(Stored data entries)

----

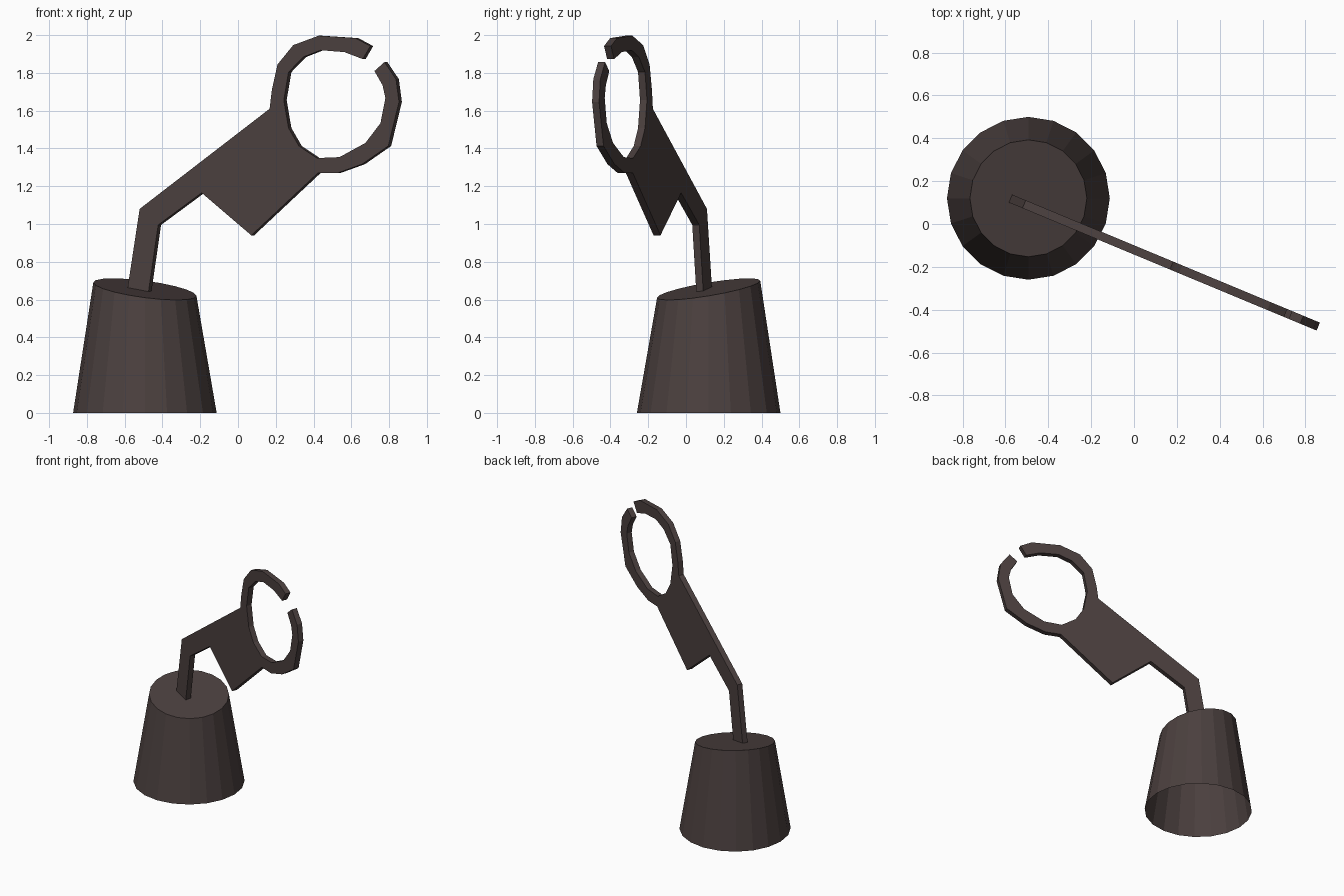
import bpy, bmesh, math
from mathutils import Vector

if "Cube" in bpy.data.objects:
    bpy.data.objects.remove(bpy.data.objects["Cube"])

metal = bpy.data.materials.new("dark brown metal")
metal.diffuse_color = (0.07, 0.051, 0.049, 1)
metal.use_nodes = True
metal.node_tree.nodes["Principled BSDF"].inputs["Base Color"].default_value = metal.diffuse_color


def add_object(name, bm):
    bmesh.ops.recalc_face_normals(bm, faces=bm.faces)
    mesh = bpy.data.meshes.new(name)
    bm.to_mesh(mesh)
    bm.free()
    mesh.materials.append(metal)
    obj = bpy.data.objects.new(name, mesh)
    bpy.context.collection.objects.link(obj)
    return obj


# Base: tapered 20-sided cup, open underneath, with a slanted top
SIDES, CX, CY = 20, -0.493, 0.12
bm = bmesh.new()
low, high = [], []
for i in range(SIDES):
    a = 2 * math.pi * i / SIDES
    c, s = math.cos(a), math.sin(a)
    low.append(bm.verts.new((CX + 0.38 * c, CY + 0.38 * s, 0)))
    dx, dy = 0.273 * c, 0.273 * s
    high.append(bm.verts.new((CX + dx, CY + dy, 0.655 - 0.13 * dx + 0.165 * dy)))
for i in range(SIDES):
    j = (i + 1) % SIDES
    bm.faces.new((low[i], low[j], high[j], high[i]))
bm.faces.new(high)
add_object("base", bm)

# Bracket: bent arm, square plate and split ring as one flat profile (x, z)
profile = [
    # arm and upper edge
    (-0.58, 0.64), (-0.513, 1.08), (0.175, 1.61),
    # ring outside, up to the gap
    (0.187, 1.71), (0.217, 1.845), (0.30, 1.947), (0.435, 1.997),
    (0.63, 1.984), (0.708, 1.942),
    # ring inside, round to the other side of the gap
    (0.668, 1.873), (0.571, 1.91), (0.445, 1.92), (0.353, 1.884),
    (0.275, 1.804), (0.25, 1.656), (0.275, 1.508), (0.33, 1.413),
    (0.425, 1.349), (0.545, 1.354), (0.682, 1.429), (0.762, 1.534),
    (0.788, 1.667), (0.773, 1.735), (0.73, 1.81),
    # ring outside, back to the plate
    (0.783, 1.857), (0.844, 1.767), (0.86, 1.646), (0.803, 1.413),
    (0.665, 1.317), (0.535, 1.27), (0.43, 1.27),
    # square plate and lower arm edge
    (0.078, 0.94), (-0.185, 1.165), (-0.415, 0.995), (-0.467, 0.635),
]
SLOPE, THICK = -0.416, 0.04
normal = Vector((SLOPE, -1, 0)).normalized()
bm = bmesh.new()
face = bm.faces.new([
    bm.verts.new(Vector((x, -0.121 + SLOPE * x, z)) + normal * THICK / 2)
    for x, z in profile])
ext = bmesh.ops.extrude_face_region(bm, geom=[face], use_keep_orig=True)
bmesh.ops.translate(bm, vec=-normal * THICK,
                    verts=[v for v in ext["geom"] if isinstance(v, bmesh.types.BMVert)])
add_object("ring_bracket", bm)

----

Please give only the count of lines above containing "bmesh".

7